Stored data entries:
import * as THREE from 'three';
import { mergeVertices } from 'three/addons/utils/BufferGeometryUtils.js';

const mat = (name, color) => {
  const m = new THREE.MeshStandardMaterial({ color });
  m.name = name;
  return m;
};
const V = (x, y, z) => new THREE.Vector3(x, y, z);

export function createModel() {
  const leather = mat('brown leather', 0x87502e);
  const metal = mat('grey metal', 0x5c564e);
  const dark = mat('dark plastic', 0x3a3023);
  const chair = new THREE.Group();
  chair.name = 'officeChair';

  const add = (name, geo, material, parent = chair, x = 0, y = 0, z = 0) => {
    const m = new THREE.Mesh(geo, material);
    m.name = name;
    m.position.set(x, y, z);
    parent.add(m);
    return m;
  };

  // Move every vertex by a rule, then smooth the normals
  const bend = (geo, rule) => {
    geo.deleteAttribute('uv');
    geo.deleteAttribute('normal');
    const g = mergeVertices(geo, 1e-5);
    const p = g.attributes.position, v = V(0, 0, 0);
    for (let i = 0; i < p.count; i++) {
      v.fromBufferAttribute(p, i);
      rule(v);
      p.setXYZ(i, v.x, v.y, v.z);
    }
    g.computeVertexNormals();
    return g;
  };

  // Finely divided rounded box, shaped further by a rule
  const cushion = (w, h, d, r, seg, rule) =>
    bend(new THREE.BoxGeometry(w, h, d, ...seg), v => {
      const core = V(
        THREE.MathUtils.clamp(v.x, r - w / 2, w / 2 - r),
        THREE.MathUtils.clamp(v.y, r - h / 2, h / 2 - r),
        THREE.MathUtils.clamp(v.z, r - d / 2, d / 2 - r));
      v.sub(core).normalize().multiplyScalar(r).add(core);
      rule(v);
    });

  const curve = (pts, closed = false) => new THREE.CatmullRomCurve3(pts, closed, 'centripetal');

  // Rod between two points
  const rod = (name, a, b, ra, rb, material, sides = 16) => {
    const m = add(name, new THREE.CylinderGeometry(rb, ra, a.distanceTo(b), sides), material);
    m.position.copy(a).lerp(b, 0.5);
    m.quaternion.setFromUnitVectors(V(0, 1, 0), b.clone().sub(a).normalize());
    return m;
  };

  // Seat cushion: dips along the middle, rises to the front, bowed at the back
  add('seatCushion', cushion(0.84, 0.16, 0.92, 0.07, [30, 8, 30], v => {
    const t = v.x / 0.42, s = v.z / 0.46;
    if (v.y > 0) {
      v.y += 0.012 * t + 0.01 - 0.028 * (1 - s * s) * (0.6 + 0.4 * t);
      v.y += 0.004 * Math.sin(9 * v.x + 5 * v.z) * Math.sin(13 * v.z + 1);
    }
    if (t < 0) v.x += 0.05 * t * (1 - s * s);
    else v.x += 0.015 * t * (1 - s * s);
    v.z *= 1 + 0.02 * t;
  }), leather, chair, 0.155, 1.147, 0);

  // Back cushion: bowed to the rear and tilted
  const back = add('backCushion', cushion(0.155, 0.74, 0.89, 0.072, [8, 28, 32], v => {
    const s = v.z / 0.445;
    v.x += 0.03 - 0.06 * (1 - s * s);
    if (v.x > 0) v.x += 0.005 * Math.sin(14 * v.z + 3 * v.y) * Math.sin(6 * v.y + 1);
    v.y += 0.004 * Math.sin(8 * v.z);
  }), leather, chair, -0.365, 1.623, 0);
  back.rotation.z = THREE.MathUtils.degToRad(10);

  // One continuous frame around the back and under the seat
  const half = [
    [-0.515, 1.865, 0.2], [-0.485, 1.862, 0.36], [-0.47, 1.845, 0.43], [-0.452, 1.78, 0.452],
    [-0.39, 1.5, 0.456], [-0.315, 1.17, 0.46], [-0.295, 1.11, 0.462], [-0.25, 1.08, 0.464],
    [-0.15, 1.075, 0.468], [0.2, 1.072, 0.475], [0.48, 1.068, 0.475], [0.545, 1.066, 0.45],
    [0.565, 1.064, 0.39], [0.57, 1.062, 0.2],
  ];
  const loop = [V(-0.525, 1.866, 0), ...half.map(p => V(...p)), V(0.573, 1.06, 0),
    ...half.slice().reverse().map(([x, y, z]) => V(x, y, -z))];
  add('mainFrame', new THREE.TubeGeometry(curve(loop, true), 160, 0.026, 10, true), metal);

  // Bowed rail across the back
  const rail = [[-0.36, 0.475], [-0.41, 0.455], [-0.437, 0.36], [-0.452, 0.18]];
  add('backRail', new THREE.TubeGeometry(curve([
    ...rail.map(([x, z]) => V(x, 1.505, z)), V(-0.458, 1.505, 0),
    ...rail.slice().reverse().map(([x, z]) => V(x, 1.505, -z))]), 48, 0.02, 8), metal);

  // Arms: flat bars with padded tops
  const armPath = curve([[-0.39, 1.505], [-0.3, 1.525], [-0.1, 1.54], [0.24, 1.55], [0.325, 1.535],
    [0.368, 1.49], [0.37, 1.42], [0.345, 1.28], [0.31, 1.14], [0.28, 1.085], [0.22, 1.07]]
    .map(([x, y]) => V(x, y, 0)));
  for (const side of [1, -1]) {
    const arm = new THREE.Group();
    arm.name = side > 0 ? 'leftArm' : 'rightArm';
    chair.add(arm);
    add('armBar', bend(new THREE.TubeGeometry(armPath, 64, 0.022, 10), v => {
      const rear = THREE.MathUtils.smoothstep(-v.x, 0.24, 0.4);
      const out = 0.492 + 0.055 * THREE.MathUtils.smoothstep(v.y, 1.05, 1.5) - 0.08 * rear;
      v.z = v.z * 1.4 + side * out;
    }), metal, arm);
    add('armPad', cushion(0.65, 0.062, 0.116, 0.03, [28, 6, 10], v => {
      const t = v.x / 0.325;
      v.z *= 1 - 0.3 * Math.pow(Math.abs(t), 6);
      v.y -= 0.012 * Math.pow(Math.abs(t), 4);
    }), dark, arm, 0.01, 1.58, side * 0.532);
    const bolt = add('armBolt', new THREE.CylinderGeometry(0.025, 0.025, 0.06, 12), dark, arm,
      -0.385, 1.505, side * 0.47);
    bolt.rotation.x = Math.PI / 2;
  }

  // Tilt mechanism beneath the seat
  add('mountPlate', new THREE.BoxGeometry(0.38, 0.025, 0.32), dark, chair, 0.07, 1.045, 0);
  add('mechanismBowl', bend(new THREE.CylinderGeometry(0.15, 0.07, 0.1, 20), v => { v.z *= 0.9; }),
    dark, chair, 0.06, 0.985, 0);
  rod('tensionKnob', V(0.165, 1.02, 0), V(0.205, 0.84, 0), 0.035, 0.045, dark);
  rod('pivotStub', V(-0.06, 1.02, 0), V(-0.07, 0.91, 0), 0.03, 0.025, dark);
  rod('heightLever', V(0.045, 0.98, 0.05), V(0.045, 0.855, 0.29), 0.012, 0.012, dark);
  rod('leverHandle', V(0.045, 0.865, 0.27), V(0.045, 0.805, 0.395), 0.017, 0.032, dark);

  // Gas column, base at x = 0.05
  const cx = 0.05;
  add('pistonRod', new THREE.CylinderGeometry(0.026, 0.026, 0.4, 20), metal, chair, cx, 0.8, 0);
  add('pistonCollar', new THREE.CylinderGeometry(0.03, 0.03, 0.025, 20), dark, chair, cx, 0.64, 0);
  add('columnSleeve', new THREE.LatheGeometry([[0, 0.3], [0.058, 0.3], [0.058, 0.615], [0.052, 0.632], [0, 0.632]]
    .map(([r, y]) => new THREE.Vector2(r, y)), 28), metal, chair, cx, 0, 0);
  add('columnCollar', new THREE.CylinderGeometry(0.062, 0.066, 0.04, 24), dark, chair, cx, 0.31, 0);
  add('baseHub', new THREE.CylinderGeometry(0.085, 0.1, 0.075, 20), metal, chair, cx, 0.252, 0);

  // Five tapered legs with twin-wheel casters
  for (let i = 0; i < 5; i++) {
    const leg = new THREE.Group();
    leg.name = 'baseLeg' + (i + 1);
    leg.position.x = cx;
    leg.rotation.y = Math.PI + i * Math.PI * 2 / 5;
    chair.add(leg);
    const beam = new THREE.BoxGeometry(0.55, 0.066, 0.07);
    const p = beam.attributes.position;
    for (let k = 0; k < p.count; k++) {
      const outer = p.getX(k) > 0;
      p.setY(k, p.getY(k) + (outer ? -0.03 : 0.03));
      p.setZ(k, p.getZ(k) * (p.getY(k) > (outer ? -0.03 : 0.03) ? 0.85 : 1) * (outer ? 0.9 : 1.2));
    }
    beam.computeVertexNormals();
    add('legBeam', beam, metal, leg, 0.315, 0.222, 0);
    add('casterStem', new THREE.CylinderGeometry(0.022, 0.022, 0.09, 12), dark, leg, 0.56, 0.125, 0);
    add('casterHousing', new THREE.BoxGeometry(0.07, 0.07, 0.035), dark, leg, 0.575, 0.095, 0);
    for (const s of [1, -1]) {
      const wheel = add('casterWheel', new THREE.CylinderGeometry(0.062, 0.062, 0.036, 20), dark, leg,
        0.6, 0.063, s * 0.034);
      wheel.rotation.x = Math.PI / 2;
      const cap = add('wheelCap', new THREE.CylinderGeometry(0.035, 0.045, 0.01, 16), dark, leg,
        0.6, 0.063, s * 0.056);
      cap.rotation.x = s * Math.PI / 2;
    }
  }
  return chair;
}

* * *

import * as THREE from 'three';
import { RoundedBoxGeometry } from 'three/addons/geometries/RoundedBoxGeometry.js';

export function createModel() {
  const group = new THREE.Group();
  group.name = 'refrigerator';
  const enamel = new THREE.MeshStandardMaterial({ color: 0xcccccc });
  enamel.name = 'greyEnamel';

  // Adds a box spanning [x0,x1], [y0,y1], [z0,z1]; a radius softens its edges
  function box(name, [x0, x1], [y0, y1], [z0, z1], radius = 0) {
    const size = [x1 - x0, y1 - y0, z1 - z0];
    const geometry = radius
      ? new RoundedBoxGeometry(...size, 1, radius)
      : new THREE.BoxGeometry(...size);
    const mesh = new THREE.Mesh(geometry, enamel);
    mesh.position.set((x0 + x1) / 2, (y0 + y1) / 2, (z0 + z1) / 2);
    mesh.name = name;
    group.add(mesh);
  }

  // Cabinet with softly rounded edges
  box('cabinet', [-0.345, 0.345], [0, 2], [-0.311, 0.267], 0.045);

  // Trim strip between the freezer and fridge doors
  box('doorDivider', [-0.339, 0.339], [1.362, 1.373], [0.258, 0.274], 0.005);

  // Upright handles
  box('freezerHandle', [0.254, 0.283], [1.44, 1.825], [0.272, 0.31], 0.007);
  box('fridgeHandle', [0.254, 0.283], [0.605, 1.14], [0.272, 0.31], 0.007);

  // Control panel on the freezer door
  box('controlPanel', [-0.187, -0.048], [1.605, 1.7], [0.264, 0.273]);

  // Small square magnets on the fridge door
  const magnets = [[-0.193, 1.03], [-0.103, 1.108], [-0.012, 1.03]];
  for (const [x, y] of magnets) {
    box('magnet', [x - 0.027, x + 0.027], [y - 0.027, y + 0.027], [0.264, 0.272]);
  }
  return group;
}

--

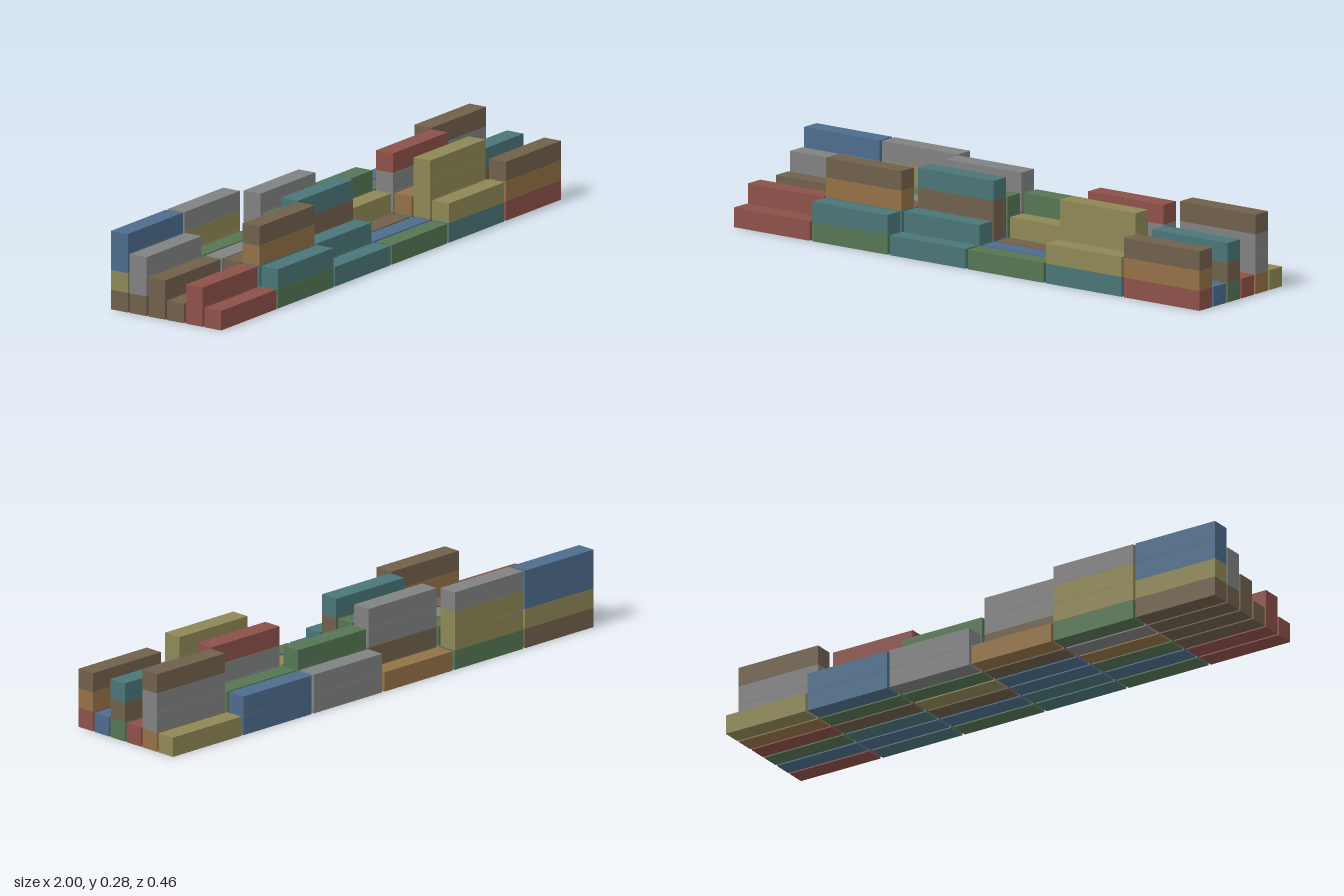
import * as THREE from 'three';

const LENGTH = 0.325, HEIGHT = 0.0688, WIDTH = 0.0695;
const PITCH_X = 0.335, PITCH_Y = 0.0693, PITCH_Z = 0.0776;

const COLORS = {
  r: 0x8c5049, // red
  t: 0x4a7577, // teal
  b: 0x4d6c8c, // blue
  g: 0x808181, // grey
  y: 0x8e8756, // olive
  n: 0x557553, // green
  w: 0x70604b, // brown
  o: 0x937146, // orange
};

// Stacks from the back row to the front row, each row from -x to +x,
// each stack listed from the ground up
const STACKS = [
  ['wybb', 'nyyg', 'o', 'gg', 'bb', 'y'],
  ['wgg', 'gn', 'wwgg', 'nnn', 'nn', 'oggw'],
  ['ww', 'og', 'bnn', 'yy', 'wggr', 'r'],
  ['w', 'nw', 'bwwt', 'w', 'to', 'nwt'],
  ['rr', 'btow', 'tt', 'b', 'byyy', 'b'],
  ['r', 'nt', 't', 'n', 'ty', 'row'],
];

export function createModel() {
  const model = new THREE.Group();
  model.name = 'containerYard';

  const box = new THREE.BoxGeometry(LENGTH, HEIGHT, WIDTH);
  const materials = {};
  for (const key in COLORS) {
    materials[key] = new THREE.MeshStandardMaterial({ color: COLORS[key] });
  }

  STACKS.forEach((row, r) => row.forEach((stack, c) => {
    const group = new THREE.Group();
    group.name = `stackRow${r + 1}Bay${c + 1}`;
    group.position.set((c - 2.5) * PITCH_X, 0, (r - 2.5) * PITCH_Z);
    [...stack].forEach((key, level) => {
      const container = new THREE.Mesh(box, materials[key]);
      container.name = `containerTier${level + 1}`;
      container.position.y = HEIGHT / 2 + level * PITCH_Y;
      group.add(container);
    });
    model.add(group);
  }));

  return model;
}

DIRECTIONS: Check every line above for the string "beam" and copy those that have it.

RESPONSE TO THIS TASK:
    const beam = new THREE.BoxGeometry(0.55, 0.066, 0.07);
    const p = beam.attributes.position;
    beam.computeVertexNormals();
    add('legBeam', beam, metal, leg, 0.315, 0.222, 0);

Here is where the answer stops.